Space 4 Critical Infrastructures, a webinar series co-organised by NREUS and Eurisy, focus on eleven sectors identified in the EU Directive on the resilience of critical entities. Climate change results in increasingly frequent water scarcity and drought. The protection of water resources is one of the cornerstones of Europe’s environmental policy. The European space data stream provides multiple opportunities to make our water use more efficient. This seventh thematic session of “Space 4 Critical Infrastructures” showcased examples such as mapping water infrastructure and detecting underground leakages.
Andrea Aliscioni, Director of Metropolitana Milanese, an Italian public entity managing access to public water and handling the treatment and disposal of waste water, highlighted how Sentinel-1 data are used to support the management and maintenance of the public sewerage network in Milano.
MM it is not new to the integration of cutting-edge technologies to optimise to increase the performance of the services delivered to their partners. Already in 2018 the company through satellite based solutions could provide accurate data to the Municipality of Milano to address more efficiently disturbances in the water distribution grid. The original service is better described in a video realised under the Copernicus4regions Initiative. Mr Aliscioni, during the session referred to the complex underground infrastructure of the sewerage network in Milan with large sewer pipes with an extent of approximately 1560km. The company to deliver an effective service would need a continuous and hence permanent monitoring of water and wastewater networks and other structural issues. Rheticus® the digital platform developed by Planetek Italia, and enabled by Sentinel-1 data, detects monthly subsidence over the city including roads and pipes. Mr. Aliscioni pointed out that this has been a pioneering solution and attracted the attention of other regions, such as Emilia Romagna. The solution has been updated to a higher UML 5 (link).
Representatives of the private sector shared their use cases on drinking water and wastewater explaining why satellite solutions reinforce the protection of water resources. Mr Enrico Schiesaro, the market development manager of Neptune Srl-Cosmic Water Leaks, presented its space-based solution for identifying water leakages on any type of pipeline and distribution networks. Mr Schiesaro showed some figures on the yearly water losses in Europe accounting for 32% of the total.

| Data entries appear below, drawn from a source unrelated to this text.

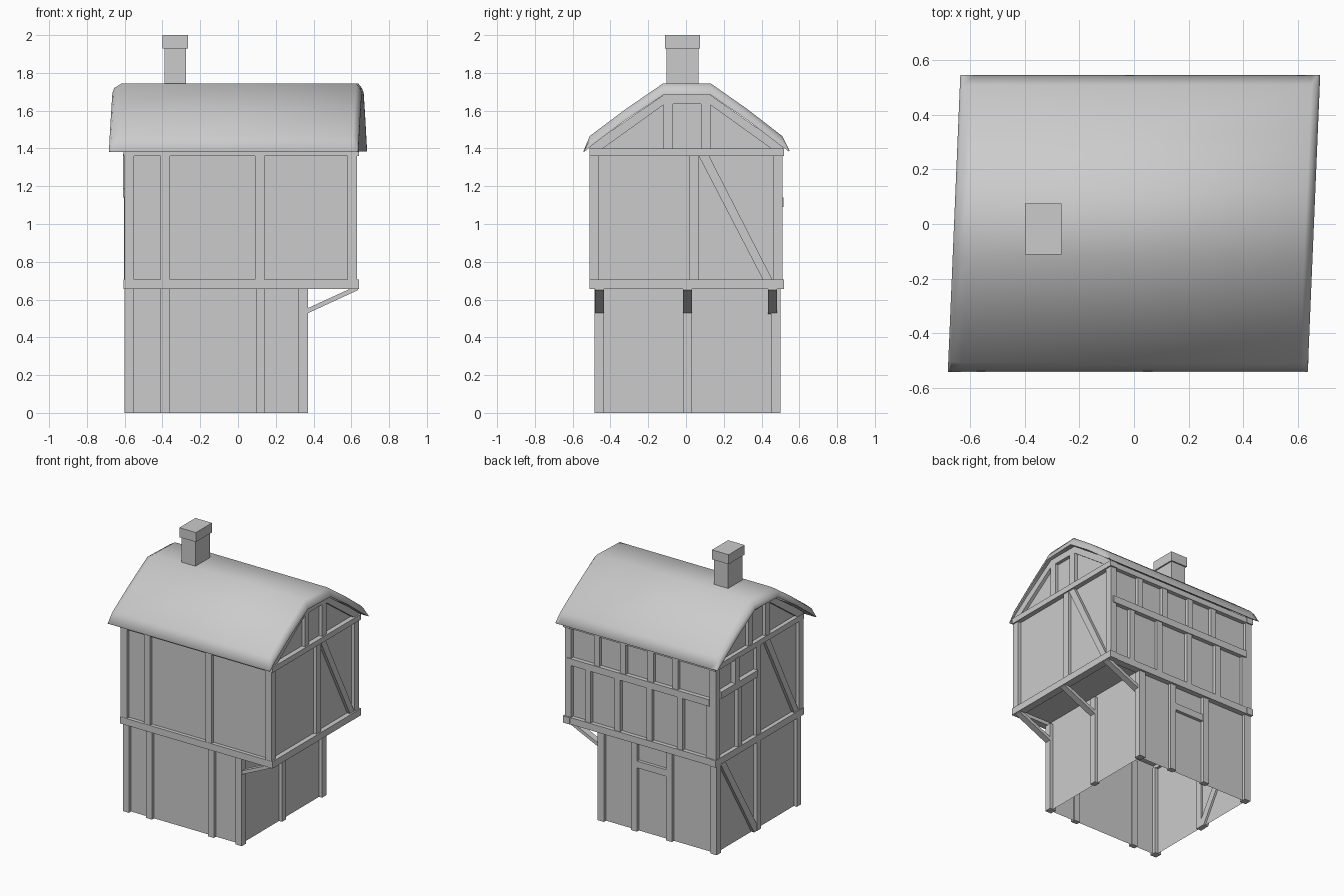
import bpy, bmesh
from mathutils import Vector


def mesh(name, verts, faces, smooth=False):
    me = bpy.data.meshes.new(name)
    me.from_pydata(verts, [], faces)
    bm = bmesh.new()
    bm.from_mesh(me)
    bmesh.ops.recalc_face_normals(bm, faces=bm.faces)
    bm.to_mesh(me)
    bm.free()
    ob = bpy.data.objects.new(name, me)
    bpy.context.collection.objects.link(ob)
    return ob


def prism(name, pts, axis, a0, a1, open_bottom=False):
    """Extrude a 2D outline along an axis: x takes (y,z), y takes (x,z), z takes (x,y)."""
    def put(p, a):
        v = list(p)
        v.insert("xyz".index(axis), a)
        return v
    n = len(pts)
    verts = [put(p, a0) for p in pts] + [put(p, a1) for p in pts]
    faces = [(i, (i + 1) % n, n + (i + 1) % n, n + i) for i in range(n)]
    faces.append(tuple(range(n, 2 * n)))
    if not open_bottom:
        faces.append(tuple(range(n)))
    return mesh(name, verts, faces)


def box(name, x0, x1, y0, y1, z0, z1, open_bottom=False):
    return prism(name, [(x0, y0), (x1, y0), (x1, y1), (x0, y1)], "z", z0, z1, open_bottom)


# plaster walls: open-bottomed ground floor, jettied upper floor with gables
box("lower_wall", -0.575, 0.345, -0.46, 0.475, 0, 0.68, True)
gable = [(-0.485, 0.68), (0.485, 0.68), (0.485, 1.42), (0.13, 1.67), (-0.12, 1.67), (-0.485, 1.42)]
prism("upper_wall", gable, "x", -0.575, 0.605)

# ground floor posts
for x in (-0.60, 0.32):
    box("lower_corner_post_front", x, x + 0.05, -0.485, -0.435, 0, 0.66)
    box("lower_corner_post_back", x, x + 0.05, 0.45, 0.50, 0, 0.66)
for x in (-0.41, 0.095):
    box("lower_front_post", x, x + 0.048, -0.485, -0.45, 0, 0.66)
for x in (-0.235, 0.05):
    box("door_post", x, x + 0.048, 0.46, 0.50, 0, 0.66)
box("door_lintel", -0.20, 0.06, 0.46, 0.498, 0.47, 0.52)
box("lower_right_post", 0.33, 0.37, -0.015, 0.032, 0, 0.66)
box("lower_left_post", -0.60, -0.56, -0.015, 0.032, 0, 0.66)
prism("lower_left_brace", [(0.455, 0.66), (0.40, 0.66), (0.03, 0.05), (0.03, 0), (0.06, 0)], "x", -0.598, -0.56)

# sill ring and top plate ring around the upper floor
for nm, z0, z1 in (("sill", 0.655, 0.705), ("top_plate", 1.36, 1.40)):
    box(nm + "_front", -0.603, 0.59, -0.512, -0.46, z0, z1)
    box(nm + "_back", -0.603, 0.59, 0.46, 0.515, z0, z1)
    box(nm + "_right", 0.585, 0.64, -0.512, 0.52, z0, z1)
    box(nm + "_left", -0.605, -0.555, -0.512, 0.52, z0, z1)

# upper floor posts
for x in (-0.60, 0.58):
    for y in (-0.51, 0.46):
        box("upper_corner_post", x, x + 0.05, y, y + 0.05, 0.70, 1.37)
for x in (-0.41, 0.09):
    box("upper_front_post", x, x + 0.05, -0.51, -0.475, 0.70, 1.37)

# back framing: rail with staggered posts above and below
box("back_rail", -0.55, 0.61, 0.475, 0.517, 1.09, 1.14)
for x in (-0.29, -0.09, 0.135, 0.35):
    box("back_short_post", x, x + 0.045, 0.475, 0.51, 1.14, 1.37)
for x in (-0.33, -0.08, 0.18, 0.42):
    box("back_post", x, x + 0.045, 0.475, 0.51, 0.70, 1.10)
box("back_end_post", -0.52, -0.55, 0.475, 0.508, 0.70, 1.10)

# left framing
box("left_rail", -0.61, -0.565, 0.03, 0.46, 1.14, 1.19)
box("left_short_post", -0.61, -0.565, 0.25, 0.295, 1.18, 1.37)
box("left_lower_post", -0.603, -0.565, 0.21, 0.255, 0.70, 1.15)

# both ends: middle post, brace and gable timbers
for side, xa, xb in (("right", 0.59, 0.63), ("left", -0.60, -0.56)):
    y = 0.015 if side == "right" else -0.015
    s = 1 if side == "right" else -1
    box(side + "_middle_post", xa, xb, y, y + 0.05, 0.70, 1.37)
    prism(side + "_brace", [(s * 0.065, 1.365), (s * 0.12, 1.365), (s * 0.46, 0.70), (s * 0.41, 0.70)],
          "x", xa + 0.002, xb - 0.002)
    for y in (-0.12, 0.08):
        box(side + "_gable_post", xa, xb, y, y + 0.05, 1.40, 1.67)
    box(side + "_gable_collar", xa, xb, -0.12, 0.13, 1.635, 1.682)
    prism(side + "_gable_rafter_front", [(-0.51, 1.38), (-0.44, 1.40), (-0.12, 1.63), (-0.12, 1.682), (-0.51, 1.415)],
          "x", xa, xb - 0.001)
    prism(side + "_gable_rafter_back", [(0.51, 1.38), (0.45, 1.40), (0.13, 1.63), (0.13, 1.682), (0.51, 1.415)],
          "x", xa, xb - 0.001)

# jetty brackets
for y in (-0.482, -0.015, 0.435):
    prism("jetty_bracket", [(0.36, 0.523), (0.635, 0.65), (0.635, 0.66), (0.60, 0.66), (0.36, 0.55)],
          "y", y, y + 0.047)

# skewed roof shell, edges rolled down at both gables
outer = [(-0.543, 1.385), (-0.51, 1.465), (-0.32, 1.608), (-0.12, 1.745), (0.13, 1.745),
         (0.325, 1.608), (0.51, 1.465), (0.547, 1.39)]
edge = [(-0.543, 1.383), (-0.505, 1.43), (-0.32, 1.563), (-0.12, 1.695), (0.13, 1.695),
        (0.325, 1.563), (0.505, 1.43), (0.547, 1.388)]
inner = [(-0.54, 1.38), (-0.50, 1.415), (-0.32, 1.55), (-0.12, 1.683), (0.13, 1.683),
         (0.325, 1.55), (0.50, 1.415), (0.544, 1.385)]
verts, faces = [], []
stations = [(-0.66, edge), (-0.65, [(y, z + 0.025) for y, z in edge[:]]), (-0.61, outer),
            (0, outer), (0.63, outer), (0.65, [(y, z + 0.025) for y, z in edge]), (0.66, edge)]
for x, top in stations:
    top = [top[0] if i == 0 else p for i, p in enumerate(top)]
    top = [(y, min(z, o[1])) for (y, z), o in zip(top, outer)]
    for y, z in top + inner[::-1]:
        verts.append((x + 0.042 * y, y, z))
n = 16
for s in range(len(stations) - 1):
    for i in range(n):
        j = (i + 1) % n
        faces.append((s * n + i, s * n + j, (s + 1) * n + j, (s + 1) * n + i))
last = (len(stations) - 1) * n
for b in (0, last):
    for i in range(7):
        faces.append((b + i, b + i + 1, b + 14 - i, b + 15 - i))
roof = mesh("roof", verts, faces)
bpy.context.view_layer.objects.active = roof
roof.select_set(True)
bpy.ops.object.shade_smooth_by_angle(angle=1.0)

# chimney
box("chimney_stack", -0.39, -0.275, -0.102, 0.065, 1.66, 1.94)
box("chimney_cap", -0.40, -0.265, -0.112, 0.075, 1.93, 2.0)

In Italy alone on a total amount of about 9.5M m3 of water introduced in the system, only 4.5M m3 is the final amount reaching our taps, with a 52.6% of losses on the distribution grid. Nonetheless, the replacement of the whole system would be extremely expensive, thus unsustainable for small municipalities and not always effective. Therefore, specialised operators used traditional solutions, such as the acoustic method to check the network. However, this method presented several limitations especially on the allocation of resources both economic and human. By combining nuclear physics applied to soil moisture with new methods including satellite data and analysis, it is possible to detect leakages with high accuracy. Installing a cosmic rays detector on a moving vehicle enabled to dynamically map the water leaks. Discussing with the panel, he outlined that commercialisation of innovative space technologies is today the frontier and the challenges at the same time. However, int his specific case, the company being a Cosmic’s spin-off, could benefit from an established network of interested parties, smoothing the way towards a viable and profitable service.

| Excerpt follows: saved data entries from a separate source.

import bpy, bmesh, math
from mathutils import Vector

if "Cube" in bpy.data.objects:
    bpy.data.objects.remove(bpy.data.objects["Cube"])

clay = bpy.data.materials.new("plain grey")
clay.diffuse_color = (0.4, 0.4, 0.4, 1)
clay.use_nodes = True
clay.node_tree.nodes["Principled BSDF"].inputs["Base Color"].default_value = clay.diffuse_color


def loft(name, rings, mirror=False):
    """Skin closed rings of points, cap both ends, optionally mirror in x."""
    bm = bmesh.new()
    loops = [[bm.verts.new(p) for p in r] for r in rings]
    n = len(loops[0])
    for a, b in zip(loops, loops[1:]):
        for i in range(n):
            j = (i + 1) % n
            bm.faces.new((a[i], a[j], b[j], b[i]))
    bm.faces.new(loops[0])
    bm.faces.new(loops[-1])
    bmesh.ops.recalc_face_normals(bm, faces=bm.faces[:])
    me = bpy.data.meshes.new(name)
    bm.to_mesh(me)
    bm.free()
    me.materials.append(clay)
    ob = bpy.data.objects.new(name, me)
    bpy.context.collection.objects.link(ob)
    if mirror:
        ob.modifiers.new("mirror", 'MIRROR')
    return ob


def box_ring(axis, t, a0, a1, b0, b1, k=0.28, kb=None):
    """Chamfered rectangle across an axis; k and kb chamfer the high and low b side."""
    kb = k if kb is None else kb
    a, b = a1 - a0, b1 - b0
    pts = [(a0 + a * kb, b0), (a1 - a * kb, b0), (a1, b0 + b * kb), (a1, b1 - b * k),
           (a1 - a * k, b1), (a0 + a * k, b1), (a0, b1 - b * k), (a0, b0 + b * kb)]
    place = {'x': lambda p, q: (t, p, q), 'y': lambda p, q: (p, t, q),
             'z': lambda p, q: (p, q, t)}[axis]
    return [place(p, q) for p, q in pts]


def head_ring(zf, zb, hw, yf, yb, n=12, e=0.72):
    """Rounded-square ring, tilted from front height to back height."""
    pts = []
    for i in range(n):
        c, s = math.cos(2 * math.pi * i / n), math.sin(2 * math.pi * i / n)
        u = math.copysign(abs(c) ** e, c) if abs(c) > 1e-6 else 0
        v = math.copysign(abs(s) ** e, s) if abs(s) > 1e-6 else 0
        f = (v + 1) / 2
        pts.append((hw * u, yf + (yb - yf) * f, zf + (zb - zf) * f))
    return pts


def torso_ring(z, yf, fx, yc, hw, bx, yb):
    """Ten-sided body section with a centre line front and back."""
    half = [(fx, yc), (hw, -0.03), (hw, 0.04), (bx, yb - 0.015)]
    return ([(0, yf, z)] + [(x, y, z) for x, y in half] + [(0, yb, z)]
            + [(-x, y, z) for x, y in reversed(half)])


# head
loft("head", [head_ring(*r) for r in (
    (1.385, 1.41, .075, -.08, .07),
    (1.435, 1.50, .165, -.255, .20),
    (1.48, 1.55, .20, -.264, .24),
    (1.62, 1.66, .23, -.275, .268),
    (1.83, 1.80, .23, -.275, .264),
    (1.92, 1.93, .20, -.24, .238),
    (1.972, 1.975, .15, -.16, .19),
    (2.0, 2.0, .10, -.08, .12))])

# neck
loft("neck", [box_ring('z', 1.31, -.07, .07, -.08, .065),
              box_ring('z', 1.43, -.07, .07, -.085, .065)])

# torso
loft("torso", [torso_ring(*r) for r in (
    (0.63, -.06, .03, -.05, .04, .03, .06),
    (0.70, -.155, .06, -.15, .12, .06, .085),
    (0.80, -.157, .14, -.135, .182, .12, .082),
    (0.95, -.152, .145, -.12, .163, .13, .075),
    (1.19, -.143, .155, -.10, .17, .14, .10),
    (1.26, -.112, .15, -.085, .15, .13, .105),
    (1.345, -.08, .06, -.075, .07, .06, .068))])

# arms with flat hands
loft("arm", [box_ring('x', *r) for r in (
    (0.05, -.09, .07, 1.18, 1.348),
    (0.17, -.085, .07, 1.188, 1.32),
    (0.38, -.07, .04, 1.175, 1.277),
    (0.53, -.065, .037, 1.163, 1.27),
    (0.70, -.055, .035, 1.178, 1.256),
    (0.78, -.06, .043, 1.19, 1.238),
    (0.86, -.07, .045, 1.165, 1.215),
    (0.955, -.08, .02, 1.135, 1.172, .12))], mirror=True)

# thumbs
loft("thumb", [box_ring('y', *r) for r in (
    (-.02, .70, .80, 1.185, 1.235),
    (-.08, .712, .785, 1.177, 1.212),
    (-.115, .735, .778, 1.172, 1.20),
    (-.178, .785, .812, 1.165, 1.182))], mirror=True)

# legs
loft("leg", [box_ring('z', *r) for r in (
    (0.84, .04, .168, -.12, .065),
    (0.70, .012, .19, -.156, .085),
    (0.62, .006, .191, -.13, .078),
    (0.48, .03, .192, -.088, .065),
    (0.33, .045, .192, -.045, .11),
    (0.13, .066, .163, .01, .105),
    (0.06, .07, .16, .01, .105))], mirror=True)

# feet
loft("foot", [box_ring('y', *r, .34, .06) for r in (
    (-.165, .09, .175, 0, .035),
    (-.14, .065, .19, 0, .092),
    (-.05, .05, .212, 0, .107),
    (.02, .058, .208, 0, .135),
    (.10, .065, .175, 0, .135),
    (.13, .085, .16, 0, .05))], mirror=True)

Remote sensing specialists, Mr. Damien Barache from L3Harris Geospatial solutions and Ms Giulia Tessari from SARMAP SA.Water_Infrastructures, presented an operational Sentinel-1 monitoring system for a water facility in Hungary. Continuous monitoring of a country’s aging water distribution infrastructure became a crucial issue in the last years. Mr. Barache highlighted that the ENVI SARscape solution developed by SARMAP supports Sentinel-1 products by taking the data from hard-to-interpret numbers and turning it into meaningful, contextual information. Ms Tessari described the time-effective service outlining that InSAR applications allow retrieving small displacements and the temporal evolution of the deformation rates over sensitive infrastructures, such as pipelines. Regarding the uptake of this technical solution addressed to organisations, such as ministries, Ms Tessari responded that the solution is tailor-made to the customer’s needs including the provision of software and training sessions. In conclusion, all agreed that the final user should be part of the solution.

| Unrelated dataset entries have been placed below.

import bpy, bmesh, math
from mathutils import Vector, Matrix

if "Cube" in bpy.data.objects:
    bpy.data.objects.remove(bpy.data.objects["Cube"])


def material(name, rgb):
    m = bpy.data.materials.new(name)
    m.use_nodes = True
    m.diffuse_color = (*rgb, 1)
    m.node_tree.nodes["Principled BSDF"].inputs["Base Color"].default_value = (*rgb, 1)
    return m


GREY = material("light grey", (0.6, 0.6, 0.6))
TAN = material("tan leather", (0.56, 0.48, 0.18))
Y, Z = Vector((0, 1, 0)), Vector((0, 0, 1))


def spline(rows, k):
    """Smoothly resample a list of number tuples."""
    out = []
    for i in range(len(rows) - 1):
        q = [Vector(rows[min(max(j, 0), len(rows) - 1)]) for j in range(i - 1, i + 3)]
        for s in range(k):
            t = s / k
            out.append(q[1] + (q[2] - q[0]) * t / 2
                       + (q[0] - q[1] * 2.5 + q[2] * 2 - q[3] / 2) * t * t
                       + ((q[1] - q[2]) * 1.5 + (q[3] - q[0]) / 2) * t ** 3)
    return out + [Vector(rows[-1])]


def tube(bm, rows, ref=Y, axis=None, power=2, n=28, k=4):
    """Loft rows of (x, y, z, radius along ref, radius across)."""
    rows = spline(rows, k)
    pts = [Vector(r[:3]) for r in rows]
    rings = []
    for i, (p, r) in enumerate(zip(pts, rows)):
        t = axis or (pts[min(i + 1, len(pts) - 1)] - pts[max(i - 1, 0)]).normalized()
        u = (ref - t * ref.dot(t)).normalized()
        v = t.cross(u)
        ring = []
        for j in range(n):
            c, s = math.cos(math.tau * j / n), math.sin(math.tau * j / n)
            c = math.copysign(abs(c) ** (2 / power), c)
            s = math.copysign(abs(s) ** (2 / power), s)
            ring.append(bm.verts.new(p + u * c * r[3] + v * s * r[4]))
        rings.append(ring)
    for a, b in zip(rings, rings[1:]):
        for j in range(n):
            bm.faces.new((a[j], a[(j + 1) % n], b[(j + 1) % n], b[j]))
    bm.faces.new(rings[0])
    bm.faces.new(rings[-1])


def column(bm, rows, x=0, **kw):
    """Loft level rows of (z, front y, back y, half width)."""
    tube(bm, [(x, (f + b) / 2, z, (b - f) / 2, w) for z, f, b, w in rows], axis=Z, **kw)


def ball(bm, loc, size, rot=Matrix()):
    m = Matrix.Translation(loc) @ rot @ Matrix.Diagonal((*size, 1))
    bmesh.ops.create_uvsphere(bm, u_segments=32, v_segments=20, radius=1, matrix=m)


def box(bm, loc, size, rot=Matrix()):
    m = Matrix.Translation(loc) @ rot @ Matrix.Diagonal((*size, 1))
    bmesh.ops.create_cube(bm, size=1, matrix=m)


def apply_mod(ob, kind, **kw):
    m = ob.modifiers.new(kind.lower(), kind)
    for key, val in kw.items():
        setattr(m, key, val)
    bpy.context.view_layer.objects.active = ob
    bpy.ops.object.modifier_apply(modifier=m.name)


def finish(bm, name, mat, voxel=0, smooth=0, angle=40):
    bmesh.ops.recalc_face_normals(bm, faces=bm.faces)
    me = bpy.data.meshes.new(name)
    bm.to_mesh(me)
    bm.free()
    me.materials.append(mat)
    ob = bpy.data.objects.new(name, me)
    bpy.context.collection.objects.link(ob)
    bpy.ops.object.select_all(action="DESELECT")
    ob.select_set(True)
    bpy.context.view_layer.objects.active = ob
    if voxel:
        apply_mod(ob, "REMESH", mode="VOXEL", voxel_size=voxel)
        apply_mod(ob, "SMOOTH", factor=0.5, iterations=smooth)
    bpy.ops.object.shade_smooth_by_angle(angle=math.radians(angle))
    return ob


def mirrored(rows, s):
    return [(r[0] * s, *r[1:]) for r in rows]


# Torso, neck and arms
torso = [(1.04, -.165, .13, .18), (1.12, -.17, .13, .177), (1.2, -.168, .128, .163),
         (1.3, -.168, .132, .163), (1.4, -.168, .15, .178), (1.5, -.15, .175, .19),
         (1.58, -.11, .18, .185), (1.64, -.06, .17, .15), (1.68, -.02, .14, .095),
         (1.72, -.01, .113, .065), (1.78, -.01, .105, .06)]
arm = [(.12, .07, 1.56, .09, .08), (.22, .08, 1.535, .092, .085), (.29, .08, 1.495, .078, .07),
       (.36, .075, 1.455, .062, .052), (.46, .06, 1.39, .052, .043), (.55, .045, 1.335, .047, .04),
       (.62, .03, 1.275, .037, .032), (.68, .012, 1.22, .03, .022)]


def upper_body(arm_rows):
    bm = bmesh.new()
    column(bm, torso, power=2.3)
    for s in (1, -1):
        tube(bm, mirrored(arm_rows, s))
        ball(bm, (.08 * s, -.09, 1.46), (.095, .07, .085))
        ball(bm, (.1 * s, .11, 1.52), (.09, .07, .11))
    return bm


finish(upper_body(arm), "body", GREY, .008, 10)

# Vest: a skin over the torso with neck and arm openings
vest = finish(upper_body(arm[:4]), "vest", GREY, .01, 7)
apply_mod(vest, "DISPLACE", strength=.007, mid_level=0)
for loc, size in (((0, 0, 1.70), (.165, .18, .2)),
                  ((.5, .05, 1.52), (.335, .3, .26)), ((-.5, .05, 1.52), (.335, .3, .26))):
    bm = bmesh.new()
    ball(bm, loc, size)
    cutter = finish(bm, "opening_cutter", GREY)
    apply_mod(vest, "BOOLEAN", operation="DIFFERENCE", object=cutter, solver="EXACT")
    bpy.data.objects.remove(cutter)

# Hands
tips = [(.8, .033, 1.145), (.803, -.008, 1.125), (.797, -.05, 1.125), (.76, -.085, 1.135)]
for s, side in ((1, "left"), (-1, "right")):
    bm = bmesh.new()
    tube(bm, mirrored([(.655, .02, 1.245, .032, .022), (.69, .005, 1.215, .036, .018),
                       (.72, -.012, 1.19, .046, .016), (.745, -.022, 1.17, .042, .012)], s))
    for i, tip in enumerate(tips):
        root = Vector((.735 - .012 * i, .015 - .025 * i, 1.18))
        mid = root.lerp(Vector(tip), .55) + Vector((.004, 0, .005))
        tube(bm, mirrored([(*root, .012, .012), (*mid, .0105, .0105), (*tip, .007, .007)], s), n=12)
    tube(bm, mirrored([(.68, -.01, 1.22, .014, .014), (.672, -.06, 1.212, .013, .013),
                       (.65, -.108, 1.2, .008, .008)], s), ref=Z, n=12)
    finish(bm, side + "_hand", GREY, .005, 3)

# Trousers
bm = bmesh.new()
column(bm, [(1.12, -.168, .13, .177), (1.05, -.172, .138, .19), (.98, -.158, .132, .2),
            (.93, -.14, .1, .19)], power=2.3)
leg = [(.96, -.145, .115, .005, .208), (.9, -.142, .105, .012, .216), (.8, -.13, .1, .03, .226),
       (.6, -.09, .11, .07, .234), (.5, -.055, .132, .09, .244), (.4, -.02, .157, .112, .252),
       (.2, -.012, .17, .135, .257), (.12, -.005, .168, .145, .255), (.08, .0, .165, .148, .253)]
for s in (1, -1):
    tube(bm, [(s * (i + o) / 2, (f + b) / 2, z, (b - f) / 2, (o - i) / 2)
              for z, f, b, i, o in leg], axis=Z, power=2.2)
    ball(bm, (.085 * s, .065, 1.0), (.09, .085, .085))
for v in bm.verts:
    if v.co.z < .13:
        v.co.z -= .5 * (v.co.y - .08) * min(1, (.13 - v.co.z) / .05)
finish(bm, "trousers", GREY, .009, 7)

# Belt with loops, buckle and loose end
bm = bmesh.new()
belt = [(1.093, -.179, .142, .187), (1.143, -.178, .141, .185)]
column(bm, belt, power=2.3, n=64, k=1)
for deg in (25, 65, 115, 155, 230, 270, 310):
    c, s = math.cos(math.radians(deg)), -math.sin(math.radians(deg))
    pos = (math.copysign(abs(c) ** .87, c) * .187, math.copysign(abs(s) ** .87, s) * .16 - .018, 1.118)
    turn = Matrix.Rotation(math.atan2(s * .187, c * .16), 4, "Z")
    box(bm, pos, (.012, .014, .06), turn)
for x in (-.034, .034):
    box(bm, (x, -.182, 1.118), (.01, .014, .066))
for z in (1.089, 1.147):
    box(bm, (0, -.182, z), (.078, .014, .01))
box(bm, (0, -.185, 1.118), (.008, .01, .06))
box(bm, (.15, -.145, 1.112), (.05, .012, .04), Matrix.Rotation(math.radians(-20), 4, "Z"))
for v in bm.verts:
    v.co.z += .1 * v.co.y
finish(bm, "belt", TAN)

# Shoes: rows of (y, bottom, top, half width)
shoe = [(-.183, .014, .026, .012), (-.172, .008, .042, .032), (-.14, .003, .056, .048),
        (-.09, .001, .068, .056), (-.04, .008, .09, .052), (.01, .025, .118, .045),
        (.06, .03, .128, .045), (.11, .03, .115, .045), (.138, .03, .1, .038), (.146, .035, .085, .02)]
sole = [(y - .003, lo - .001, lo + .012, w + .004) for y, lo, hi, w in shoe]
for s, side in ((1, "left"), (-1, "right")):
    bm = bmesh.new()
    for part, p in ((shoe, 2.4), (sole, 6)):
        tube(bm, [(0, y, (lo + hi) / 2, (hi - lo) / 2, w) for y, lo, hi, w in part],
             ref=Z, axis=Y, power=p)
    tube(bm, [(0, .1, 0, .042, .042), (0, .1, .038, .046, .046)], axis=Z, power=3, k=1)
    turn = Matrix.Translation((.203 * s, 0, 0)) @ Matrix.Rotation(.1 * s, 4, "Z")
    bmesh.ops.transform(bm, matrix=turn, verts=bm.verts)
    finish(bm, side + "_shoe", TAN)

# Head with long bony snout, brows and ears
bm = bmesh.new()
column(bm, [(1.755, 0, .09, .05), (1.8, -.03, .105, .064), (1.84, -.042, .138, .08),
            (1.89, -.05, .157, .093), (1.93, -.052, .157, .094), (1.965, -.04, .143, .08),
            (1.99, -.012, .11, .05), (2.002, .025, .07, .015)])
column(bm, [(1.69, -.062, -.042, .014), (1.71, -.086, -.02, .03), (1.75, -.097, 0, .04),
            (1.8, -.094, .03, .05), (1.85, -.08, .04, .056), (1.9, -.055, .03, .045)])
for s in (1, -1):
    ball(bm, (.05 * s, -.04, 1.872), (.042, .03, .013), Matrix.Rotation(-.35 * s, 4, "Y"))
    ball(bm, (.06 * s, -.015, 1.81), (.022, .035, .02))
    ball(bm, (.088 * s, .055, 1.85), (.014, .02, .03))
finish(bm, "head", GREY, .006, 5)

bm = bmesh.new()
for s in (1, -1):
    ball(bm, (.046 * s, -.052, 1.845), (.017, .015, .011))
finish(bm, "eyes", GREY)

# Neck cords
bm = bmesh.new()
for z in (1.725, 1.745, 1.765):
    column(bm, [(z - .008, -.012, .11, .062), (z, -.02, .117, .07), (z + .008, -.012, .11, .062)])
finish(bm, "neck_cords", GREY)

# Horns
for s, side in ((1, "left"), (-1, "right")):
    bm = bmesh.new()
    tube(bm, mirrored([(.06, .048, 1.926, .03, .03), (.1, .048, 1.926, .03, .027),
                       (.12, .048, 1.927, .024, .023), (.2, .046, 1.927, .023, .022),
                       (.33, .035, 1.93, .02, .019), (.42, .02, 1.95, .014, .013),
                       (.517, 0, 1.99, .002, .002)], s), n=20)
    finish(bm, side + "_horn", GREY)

The webinar was moderated by Annalisa Donati, EURISY Secretary General, and hosted more than 100 registered participants. The next webinar on “Digital Infrastructure and Health” will take place beginning in 2023.